§ The task: Reproduce each line of the entries that carries "function".

§ Record excerpts:
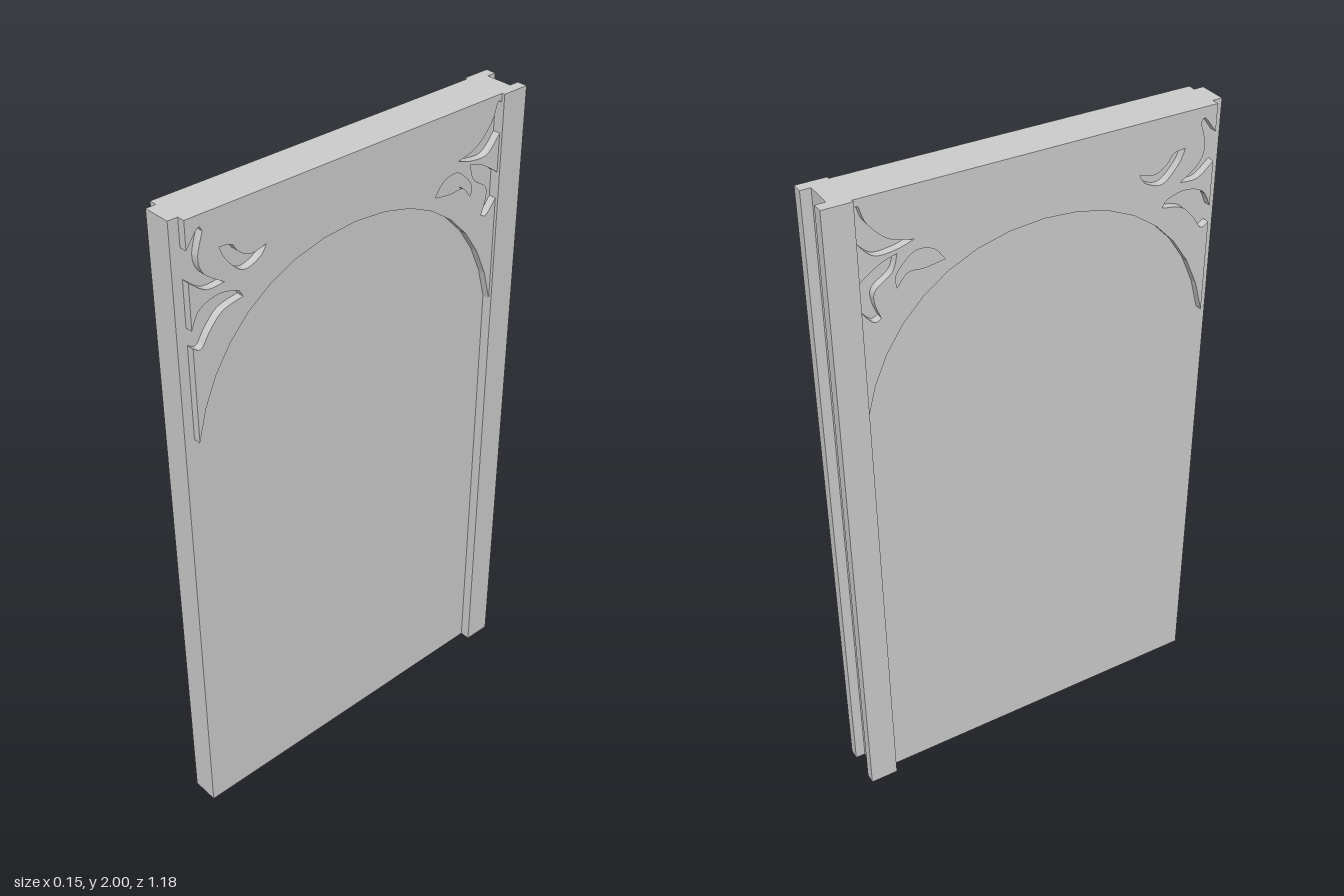
import * as THREE from 'three';

const H = 2;                      // overall height
const CORE = 0.042;               // half thickness of the panel
const FACE = 0.065;               // half thickness over the arch ornament
const POST = 0.074;               // half thickness of the rear post
const FRONT = -0.56, REAR = 0.504; // ornament ends, measured along -z

const v = ([x, y]) => new THREE.Vector2(x, y);
const material = new THREE.MeshStandardMaterial({ color: 0xcccccc });

function addMesh(group, name, geometry) {
  const mesh = new THREE.Mesh(geometry, material);
  mesh.name = name;
  group.add(mesh);
  return mesh;
}

// Follow smooth curves that meet in sharp leaf tips
function leaf(path, ...curves) {
  for (const c of curves) path.splineThru(c.map(v));
}

function archShape() {
  const s = new THREE.Shape();
  s.moveTo(FRONT, 1.365);
  s.lineTo(FRONT, 1.65);
  // lower front leaf, open at the edge
  leaf(s,
    [[-0.535, 1.64], [-0.506, 1.68], [-0.464, 1.72], [-0.4, 1.735]],
    [[-0.416, 1.757], [-0.475, 1.77], [-0.533, 1.75], [FRONT, 1.7]]);
  s.lineTo(FRONT, 1.835);
  // upper front leaf, open at the edge
  leaf(s,
    [[-0.51, 1.797], [-0.454, 1.797]],
    [[-0.512, 1.84], [-0.528, 1.89], [-0.51, 1.955]],
    [[-0.523, 1.967], [FRONT, 1.92]]);
  s.lineTo(FRONT, H);
  s.lineTo(REAR, H);
  s.lineTo(REAR, 1.975);
  // upper rear leaf
  leaf(s,
    [[0.49, 1.978], [0.47, 1.927], [0.416, 1.873], [0.347, 1.852]],
    [[0.4, 1.837], [0.459, 1.838], [REAR, 1.885]]);
  s.lineTo(REAR, 1.77);
  // lower rear leaf
  leaf(s,
    [[0.443, 1.81], [0.395, 1.826]],
    [[0.411, 1.778], [0.459, 1.741], [0.464, 1.704], [0.448, 1.656]],
    [[0.47, 1.651], [REAR, 1.69]]);
  s.lineTo(REAR, 1.365);
  // underside of the arch
  s.bezierCurveTo(0.452, 1.63, 0.262, 1.806, -0.028, 1.806);
  s.bezierCurveTo(-0.318, 1.806, -0.508, 1.63, FRONT, 1.365);

  // free-standing leaf at the front corner
  const a = new THREE.Path();
  a.moveTo(-0.464, 1.895);
  leaf(a,
    [[-0.443, 1.852], [-0.395, 1.808], [-0.342, 1.823], [-0.32, 1.852]],
    [[-0.369, 1.842], [-0.406, 1.862], [-0.427, 1.889], [-0.464, 1.895]]);
  // free-standing leaf at the rear corner
  const b = new THREE.Path();
  b.moveTo(0.263, 1.773);
  leaf(b,
    [[0.294, 1.81], [0.342, 1.82], [0.38, 1.793], [0.402, 1.762], [0.4, 1.73]],
    [[0.369, 1.765], [0.32, 1.765], [0.263, 1.773]]);
  s.holes.push(a, b);
  return s;
}

export function createModel() {
  const group = new THREE.Group();
  group.name = 'archedPanel';

  // Flat core panel
  const length = 0.59 + REAR;
  addMesh(group, 'panel', new THREE.BoxGeometry(CORE * 2, H, length))
    .position.set(0, H / 2, 0.59 - length / 2);

  // Arch ornament with cut-out leaves on both faces
  const depth = FACE - CORE;
  const arch = new THREE.ExtrudeGeometry(archShape(), { depth, bevelEnabled: false, curveSegments: 8 });
  arch.rotateY(Math.PI / 2);
  addMesh(group, 'leftArch', arch).position.x = CORE;
  addMesh(group, 'rightArch', arch).position.x = -FACE;

  // Rear post with a groove down its back
  const plan = new THREE.Shape([
    [-POST, REAR], [POST, REAR], [POST, 0.59], [CORE, 0.59],
    [CORE, 0.56], [-CORE, 0.56], [-CORE, 0.59], [-POST, 0.59],
  ].map(v));
  const post = new THREE.ExtrudeGeometry(plan, { depth: H, bevelEnabled: false });
  post.rotateX(-Math.PI / 2);
  addMesh(group, 'rearPost', post);

  return group;
}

§ Problem solution:
function addMesh(group, name, geometry) {
function leaf(path, ...curves) {
function archShape() {
export function createModel() {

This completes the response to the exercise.